Required work: Where the records below have a line with "None", that line is to be copied.

Data excerpts:
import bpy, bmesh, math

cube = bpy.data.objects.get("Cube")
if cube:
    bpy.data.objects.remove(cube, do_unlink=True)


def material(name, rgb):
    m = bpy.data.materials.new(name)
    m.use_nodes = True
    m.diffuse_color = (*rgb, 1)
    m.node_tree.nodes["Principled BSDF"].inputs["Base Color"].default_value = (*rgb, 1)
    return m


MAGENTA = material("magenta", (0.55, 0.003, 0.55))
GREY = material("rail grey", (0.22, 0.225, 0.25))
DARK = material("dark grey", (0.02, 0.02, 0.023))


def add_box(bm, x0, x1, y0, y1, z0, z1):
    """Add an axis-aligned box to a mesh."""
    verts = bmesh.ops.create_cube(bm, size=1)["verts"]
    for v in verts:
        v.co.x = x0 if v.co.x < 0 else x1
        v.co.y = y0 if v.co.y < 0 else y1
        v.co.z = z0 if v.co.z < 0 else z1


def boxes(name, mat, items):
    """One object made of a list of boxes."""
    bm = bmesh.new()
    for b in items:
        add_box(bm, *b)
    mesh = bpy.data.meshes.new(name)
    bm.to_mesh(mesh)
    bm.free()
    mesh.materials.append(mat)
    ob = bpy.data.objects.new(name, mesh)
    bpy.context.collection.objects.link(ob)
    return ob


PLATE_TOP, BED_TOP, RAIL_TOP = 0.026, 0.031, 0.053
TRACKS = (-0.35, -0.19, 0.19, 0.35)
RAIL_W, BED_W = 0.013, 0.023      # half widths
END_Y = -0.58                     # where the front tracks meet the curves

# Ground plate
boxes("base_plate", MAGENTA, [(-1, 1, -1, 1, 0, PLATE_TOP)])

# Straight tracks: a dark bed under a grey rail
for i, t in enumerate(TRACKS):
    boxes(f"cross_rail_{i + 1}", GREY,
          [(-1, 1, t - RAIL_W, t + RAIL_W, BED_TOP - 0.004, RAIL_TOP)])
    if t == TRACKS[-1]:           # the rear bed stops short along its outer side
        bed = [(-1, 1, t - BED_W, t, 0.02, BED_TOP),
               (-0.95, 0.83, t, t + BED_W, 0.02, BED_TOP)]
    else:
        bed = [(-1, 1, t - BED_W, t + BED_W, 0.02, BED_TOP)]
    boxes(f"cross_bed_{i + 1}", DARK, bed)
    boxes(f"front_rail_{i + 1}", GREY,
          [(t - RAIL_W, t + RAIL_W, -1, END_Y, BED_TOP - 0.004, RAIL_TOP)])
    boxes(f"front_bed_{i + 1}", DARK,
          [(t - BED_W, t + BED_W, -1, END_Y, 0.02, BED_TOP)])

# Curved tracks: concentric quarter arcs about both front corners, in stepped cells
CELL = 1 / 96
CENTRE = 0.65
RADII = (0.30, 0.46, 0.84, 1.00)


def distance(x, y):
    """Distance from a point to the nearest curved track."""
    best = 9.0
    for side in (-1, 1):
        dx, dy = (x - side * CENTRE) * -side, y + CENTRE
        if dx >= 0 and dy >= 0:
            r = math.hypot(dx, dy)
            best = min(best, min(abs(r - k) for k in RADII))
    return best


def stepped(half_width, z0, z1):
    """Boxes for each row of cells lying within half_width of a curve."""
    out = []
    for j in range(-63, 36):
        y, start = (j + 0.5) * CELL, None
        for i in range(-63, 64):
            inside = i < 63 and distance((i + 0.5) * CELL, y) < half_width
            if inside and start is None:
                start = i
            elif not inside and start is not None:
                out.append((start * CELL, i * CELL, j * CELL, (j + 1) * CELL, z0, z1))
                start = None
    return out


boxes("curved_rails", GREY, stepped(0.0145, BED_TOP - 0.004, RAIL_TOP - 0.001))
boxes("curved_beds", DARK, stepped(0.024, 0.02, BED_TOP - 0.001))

==

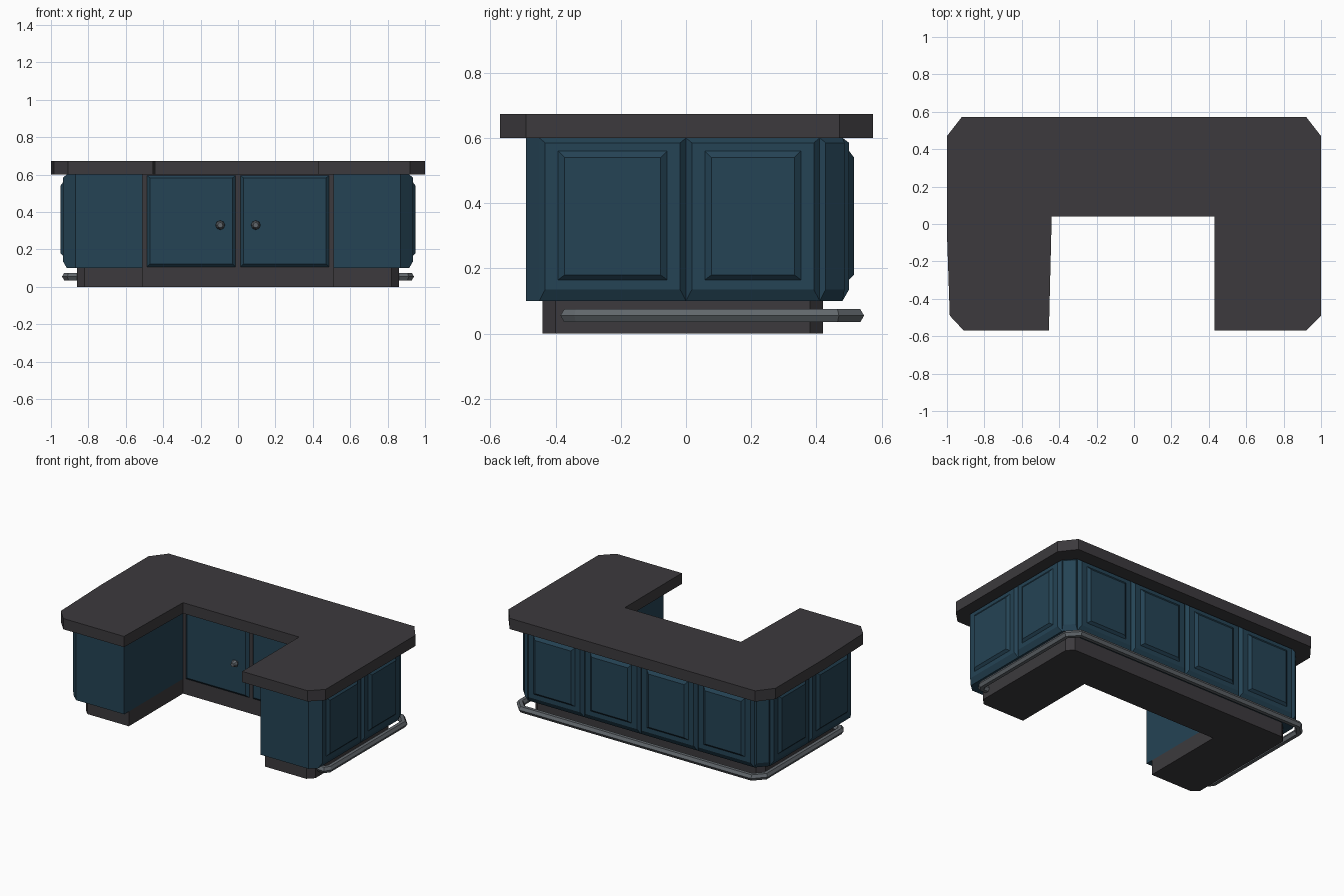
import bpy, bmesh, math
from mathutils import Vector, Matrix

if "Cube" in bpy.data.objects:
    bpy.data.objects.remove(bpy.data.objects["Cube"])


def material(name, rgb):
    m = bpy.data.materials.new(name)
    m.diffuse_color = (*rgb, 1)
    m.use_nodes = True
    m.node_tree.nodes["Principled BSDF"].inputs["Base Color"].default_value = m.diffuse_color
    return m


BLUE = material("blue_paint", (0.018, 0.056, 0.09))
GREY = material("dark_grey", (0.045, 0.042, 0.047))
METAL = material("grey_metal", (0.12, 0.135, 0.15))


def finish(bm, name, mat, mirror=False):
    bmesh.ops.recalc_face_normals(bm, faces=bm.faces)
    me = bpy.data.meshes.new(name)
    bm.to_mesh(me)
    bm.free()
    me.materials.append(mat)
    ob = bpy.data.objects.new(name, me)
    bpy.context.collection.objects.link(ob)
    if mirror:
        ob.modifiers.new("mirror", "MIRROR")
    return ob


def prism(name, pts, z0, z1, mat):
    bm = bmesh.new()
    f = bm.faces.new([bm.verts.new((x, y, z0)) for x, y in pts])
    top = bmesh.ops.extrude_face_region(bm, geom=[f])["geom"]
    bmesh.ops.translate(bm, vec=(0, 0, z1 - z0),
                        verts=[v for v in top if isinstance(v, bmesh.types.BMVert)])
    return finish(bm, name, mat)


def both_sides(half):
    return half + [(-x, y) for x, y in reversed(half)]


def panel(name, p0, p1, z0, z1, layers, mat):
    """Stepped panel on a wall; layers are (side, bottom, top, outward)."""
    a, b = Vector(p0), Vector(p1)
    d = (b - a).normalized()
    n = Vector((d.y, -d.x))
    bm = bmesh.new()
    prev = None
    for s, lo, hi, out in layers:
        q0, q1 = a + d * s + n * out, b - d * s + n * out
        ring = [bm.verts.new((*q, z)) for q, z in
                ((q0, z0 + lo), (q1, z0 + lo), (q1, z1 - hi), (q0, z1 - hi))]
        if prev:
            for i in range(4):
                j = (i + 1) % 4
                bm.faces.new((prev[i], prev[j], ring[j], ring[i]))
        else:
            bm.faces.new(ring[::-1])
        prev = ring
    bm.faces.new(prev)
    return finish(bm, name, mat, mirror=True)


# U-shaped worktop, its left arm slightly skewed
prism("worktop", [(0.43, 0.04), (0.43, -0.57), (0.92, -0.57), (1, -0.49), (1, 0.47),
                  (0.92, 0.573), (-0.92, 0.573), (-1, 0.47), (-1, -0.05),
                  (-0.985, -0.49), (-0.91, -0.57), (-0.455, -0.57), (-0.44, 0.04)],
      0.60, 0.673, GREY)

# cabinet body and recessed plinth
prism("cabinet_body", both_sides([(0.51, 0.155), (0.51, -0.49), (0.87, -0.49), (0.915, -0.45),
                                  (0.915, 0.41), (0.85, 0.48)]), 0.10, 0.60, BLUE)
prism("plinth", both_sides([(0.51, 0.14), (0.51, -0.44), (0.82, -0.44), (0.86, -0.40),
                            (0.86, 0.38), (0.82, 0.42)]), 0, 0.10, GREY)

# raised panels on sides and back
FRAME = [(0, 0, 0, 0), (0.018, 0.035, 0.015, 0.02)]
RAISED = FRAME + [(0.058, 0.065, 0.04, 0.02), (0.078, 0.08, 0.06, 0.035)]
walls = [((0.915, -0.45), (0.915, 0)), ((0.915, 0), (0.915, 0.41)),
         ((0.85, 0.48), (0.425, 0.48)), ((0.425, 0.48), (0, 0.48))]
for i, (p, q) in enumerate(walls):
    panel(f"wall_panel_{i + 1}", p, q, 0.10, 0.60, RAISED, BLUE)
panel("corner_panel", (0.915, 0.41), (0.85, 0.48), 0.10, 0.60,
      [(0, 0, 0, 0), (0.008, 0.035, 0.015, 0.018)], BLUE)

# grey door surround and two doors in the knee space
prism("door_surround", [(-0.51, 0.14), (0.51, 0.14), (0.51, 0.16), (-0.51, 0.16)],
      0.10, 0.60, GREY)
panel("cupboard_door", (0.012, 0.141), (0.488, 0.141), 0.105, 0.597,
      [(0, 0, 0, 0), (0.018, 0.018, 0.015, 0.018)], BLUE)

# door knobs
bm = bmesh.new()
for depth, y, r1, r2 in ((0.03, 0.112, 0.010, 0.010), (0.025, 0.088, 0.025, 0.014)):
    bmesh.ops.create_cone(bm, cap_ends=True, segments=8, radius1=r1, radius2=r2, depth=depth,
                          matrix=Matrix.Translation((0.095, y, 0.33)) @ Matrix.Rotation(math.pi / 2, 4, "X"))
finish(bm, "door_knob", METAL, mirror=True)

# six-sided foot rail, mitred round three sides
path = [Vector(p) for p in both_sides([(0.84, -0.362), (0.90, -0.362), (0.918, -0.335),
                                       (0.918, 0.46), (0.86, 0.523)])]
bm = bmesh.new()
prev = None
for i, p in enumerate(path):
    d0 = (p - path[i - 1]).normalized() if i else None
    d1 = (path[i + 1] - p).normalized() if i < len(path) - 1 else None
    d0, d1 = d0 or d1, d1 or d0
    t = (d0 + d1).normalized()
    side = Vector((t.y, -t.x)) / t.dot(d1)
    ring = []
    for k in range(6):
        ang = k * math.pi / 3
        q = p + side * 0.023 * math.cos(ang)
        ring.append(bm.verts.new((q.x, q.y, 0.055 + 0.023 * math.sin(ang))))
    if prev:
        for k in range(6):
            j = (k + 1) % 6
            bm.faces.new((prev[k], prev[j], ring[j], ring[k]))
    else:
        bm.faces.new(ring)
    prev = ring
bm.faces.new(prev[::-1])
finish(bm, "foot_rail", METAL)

The answer:
        y, start = (j + 0.5) * CELL, None
            if inside and start is None:
            elif not inside and start is not None:
                start = None
    prev = None
prev = None
    d0 = (p - path[i - 1]).normalized() if i else None
    d1 = (path[i + 1] - p).normalized() if i < len(path) - 1 else None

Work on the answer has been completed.